There’s more to the French Riviera than sun, sea and shady people. Indeed. It’s long been a cultural centre of great importance ... and that’s an interesting storyJulian Hale’s The French Riviera: A Cultural History (UK: Signal Books) is one of those books on the area which will survive long after more frothy accounts have been blown away. He’s done a lot of reading and – this shows – a lot of legwork to produce something over 200 pages from which even well-informed veteran residents will learn a lot. I wonder, for example, how many inhabitants of La Garde-Freinet are aware that the Saracens, the Muslim bogeymen of the very early middle ages, held out in that little town for well over a century after they had been driven out of the rest of France. Again, few of us would have imagined that po-faced Maynard Keynes, once lured into the Monte Carlo Casino, would have become so addicted to roulette that he lost all his money and had to scrounge his return fare to England.

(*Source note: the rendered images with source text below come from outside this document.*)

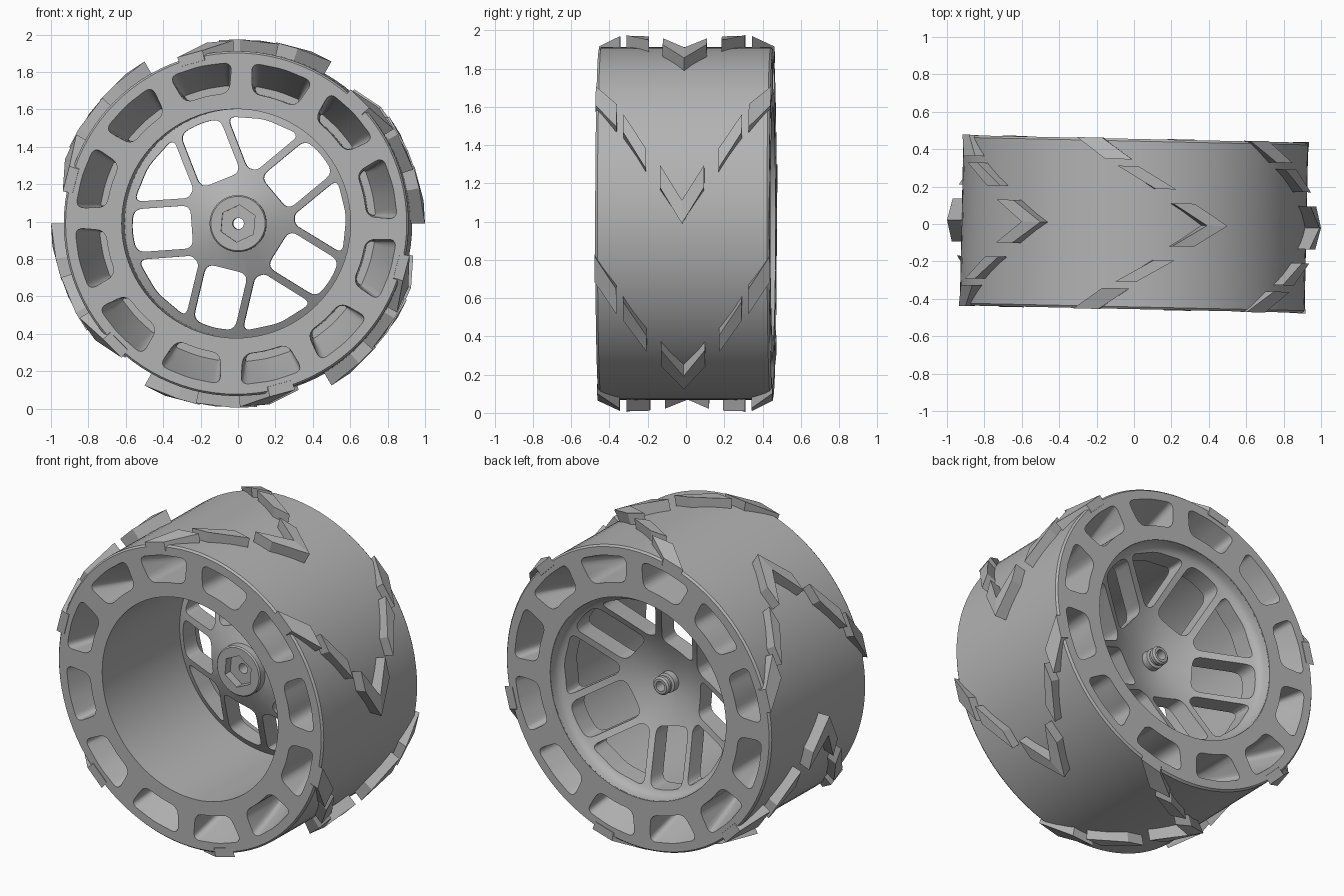
import bpy, bmesh, math
from mathutils import Matrix, Vector

if "Cube" in bpy.data.objects:
    bpy.data.objects.remove(bpy.data.objects["Cube"])

# Whole wheel stands on the ground with a slight yaw
PLACE = Matrix.Translation((0, 0, 0.99)) @ Matrix.Rotation(math.radians(-1.25), 4, 'Z')

GREY = (0.45, 0.45, 0.45, 1)
grey = bpy.data.materials.new("plain_grey")
grey.use_nodes = True
grey.diffuse_color = GREY
grey.node_tree.nodes["Principled BSDF"].inputs["Base Color"].default_value = GREY


def finish(bm, name):
    bmesh.ops.recalc_face_normals(bm, faces=bm.faces[:])
    bm.transform(PLACE)
    me = bpy.data.meshes.new(name)
    bm.to_mesh(me)
    bm.free()
    me.materials.append(grey)
    ob = bpy.data.objects.new(name, me)
    bpy.context.collection.objects.link(ob)
    return ob


def revolve(name, profile, steps=96):
    """Spin a closed (radius, y) profile about the axle."""
    bm = bmesh.new()
    vs = [bm.verts.new((r, y, 0)) for r, y in profile]
    es = [bm.edges.new((vs[i - 1], vs[i])) for i in range(len(vs))]
    bmesh.ops.spin(bm, geom=vs + es, cent=(0, 0, 0), axis=(0, 1, 0),
                   angle=math.tau, steps=steps)
    bmesh.ops.remove_doubles(bm, verts=bm.verts[:], dist=0.0001)
    return finish(bm, name)


def rounded(points, radius):
    """Round the corners of a 2D outline."""
    pts = [Vector(p) for p in points]
    out = []
    for i, p in enumerate(pts):
        q, s = pts[i - 1] - p, pts[(i + 1) % len(pts)] - p
        d = min(radius, 0.45 * q.length, 0.45 * s.length)
        a, b = p + q.normalized() * d, p + s.normalized() * d
        for k in range(6):
            t = k / 5
            out.append(a * (1 - t) ** 2 + p * 2 * t * (1 - t) + b * t * t)
    return out


def loft(bm, rings, angle):
    """Close a solid between (outline, y) rings; u points outward at angle."""
    c, s = math.cos(angle), math.sin(angle)
    loops = [[bm.verts.new((p[0] * c - p[1] * s, y, p[0] * s + p[1] * c)) for p in o]
             for o, y in rings]
    n = len(loops[0])
    for a, b in zip(loops, loops[1:]):
        for i in range(n):
            bm.faces.new((a[i - 1], a[i], b[i], b[i - 1]))
    bm.faces.new(loops[0])
    bm.faces.new(loops[-1][::-1])


def cut(ob, cutter):
    mod = ob.modifiers.new("cut", 'BOOLEAN')
    mod.object, mod.operation, mod.solver = cutter, 'DIFFERENCE', 'EXACT'
    dg = bpy.context.evaluated_depsgraph_get()
    ob.data = bpy.data.meshes.new_from_object(ob.evaluated_get(dg))
    ob.modifiers.clear()
    bpy.data.objects.remove(cutter)


def smooth(ob):
    ob.data.shade_smooth()
    ob.data.set_sharp_from_angle(angle=math.radians(32))


# Tyre body with barrel bore
HALF = 0.455
tyre = revolve("tyre", [(0.612, -HALF), (0.912, -HALF), (0.922, -HALF + 0.012),
                        (0.922, HALF - 0.012), (0.912, HALF), (0.612, HALF)])


# Twelve sidewall pockets on each face, narrowing toward the middle
def pocket(inner, outer, spread):
    def polar(r, deg):
        return (r * math.cos(math.radians(deg)), r * math.sin(math.radians(deg)))
    return rounded([polar(inner, -spread + 1.5), polar(outer, -spread), polar(outer, 0),
                    polar(outer, spread), polar(inner, spread - 1.5), polar(inner, 0)], 0.05)


bm = bmesh.new()
for k in range(12):
    for side in (-1, 1):
        loft(bm, [(pocket(0.7, 0.868, 11.5), side * 0.47),
                  (pocket(0.7, 0.8, 11), side * 0.25),
                  (pocket(0.7, 0.74, 10), side * 0.1)], math.radians(13 + 30 * k))
cut(tyre, finish(bm, "pocket_cutter"))
smooth(tyre)

# Dished wheel disc with hub, axle nut and rounded rear bead
disc = revolve("wheel_disc", [
    (0.03, 0), (0.145, 0), (0.152, 0.008), (0.152, 0.05), (0.3, 0.11), (0.63, 0.29),
    (0.63, 0.44), (0.611, 0.45), (0.607, 0.42), (0.597, 0.395), (0.58, 0.38),
    (0.56, 0.37), (0.3, 0.225), (0.15, 0.165), (0.06, 0.15), (0.06, 0.19),
    (0.045, 0.195), (0.045, 0.21), (0.055, 0.215), (0.055, 0.235),
    (0.045, 0.245), (0.03, 0.245)])

# Windows leave five pairs of parallel spokes; a hex socket sits in the hub
slot = rounded([(0.25, -0.115), (0.56, -0.115), (0.575, 0), (0.56, 0.115), (0.25, 0.115)], 0.05)
wedge = rounded([(0.3, -0.027), (0.54, -0.2), (0.575, 0), (0.54, 0.2), (0.3, 0.027)], 0.05)
hexagon = [(0.1 * math.cos(math.tau * i / 6), 0.1 * math.sin(math.tau * i / 6)) for i in range(6)]
bm = bmesh.new()
for k in range(5):
    loft(bm, [(slot, -0.1), (slot, 0.6)], math.radians(40 + 72 * k))
    loft(bm, [(wedge, -0.1), (wedge, 0.6)], math.radians(76 + 72 * k))
loft(bm, [(hexagon, -0.1), (hexagon, 0.05)], math.radians(85))
cut(disc, finish(bm, "window_cutter"))
smooth(disc)


# Tread lugs: y range, start angles at both ends, angular length, top radii
LUGS = {
    "centre_lugs": (0, 0.115, 0, 11, 7, 1.0, 0.99),
    "middle_lugs": (0.19, 0.31, 17, 29, 6.5, 0.985, 0.985),
    "edge_lugs": (0.345, 0.458, 31, 41, 8.5, 0.98, 0.943),
}
for name, (y0, y1, a0, a1, length, r0, r1) in LUGS.items():
    bm = bmesh.new()
    for k in range(6):
        for side in (-1, 1):
            corners = [(y0, a0, r0), (y1, a1, r1), (y1, a1 + length, r1), (y0, a0 + length, r0)]
            low, top = [], []
            for y, a, r in corners:
                t = math.radians(a + 60 * k)
                for ring, rad in ((low, 0.89), (top, r)):
                    ring.append(bm.verts.new((rad * math.cos(t), side * y, rad * math.sin(t))))
            bm.faces.new(low)
            bm.faces.new(top)
            for i in range(4):
                bm.faces.new((low[i - 1], low[i], top[i], top[i - 1]))
    finish(bm, name)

A whole regiment of writers
But there’s more here than a string of anecdotes. Hale begins by looking back at the early settlements by the Greeks and Romans and then considers the area as a theatre of war which it has often been. Next he turns a largely critical eye on Monaco, quoting negative impressions from Queen Victoria down to Wapping smartarse A.A. Gill who wrote that Monte Carlo is “the sort of slum that rich people build when they lack for nothing except taste”. He depicts Louis II (Prince Albert’s great-grandfather) as the slimeball he was but he could have highlighted more clearly his overt Nazi sympathies (until it was clear the Germans would lose the war), as in his notorious letter to Hitler of 1942 in which he offered his “collaboration with the Reich, both sincere and without reluctance”.
Hale looks in turn at the British, American and Russian presences on the Coast, and their cultural contributions. Long before the arrival of uncouth oligarchs (“rich, rude and filthy”, as one Cannes hotel general manager once put it to me), the Russians had a reputation as vulgar and noisy (with Chekov and Nabokov among the exceptions). In considering the French attachment to the Riviera he can evoke a whole regiment of writers who came here. Some of them could hardly avoid the ubiquitous Brits. Prosper Merimée had an ambiguous view of les Anglais, observing them living in Cannes as if in “conquered territory”, but at one point agreeing to become president of the English Archery Club.
Hale then looks at how other creative artists have flourished on the Riviera, including painters, musicians, architects, landscape gardeners (he gives a visa to Thomas Hanbury) and, now for almost a century, film makers. Writing of these last he notes (a new one on me) that in 2018 the city of Nice will have the right to take over the site of the Riviera (ex-Victorine) Studios and build whatever they like on it. On verra ... Hale rounds off his book – lots of legwork here – with a look at perched villages and offshore islands. As I was working through his pages I was often made to pause over a particular quotation. This, for example, from Tobias Smollet, living in Nice in the 1760s: “We are pestered with incredible swarms of flies ... in the daytime it’s impossible to keep the flies out of your mouth, nostrils, eyes and ears.” The insects were encouraged, and for long after Smollett’s time, by the presence everywhere of stagnant water and horseshit. Thank God for modern drainage systems and the horseless carriage! And one negative point: the book’s illustrations, murky and unhelpful, are a misguided economy on the part of the publisher. But Julian Hale’s text certainly merits une mention très bien.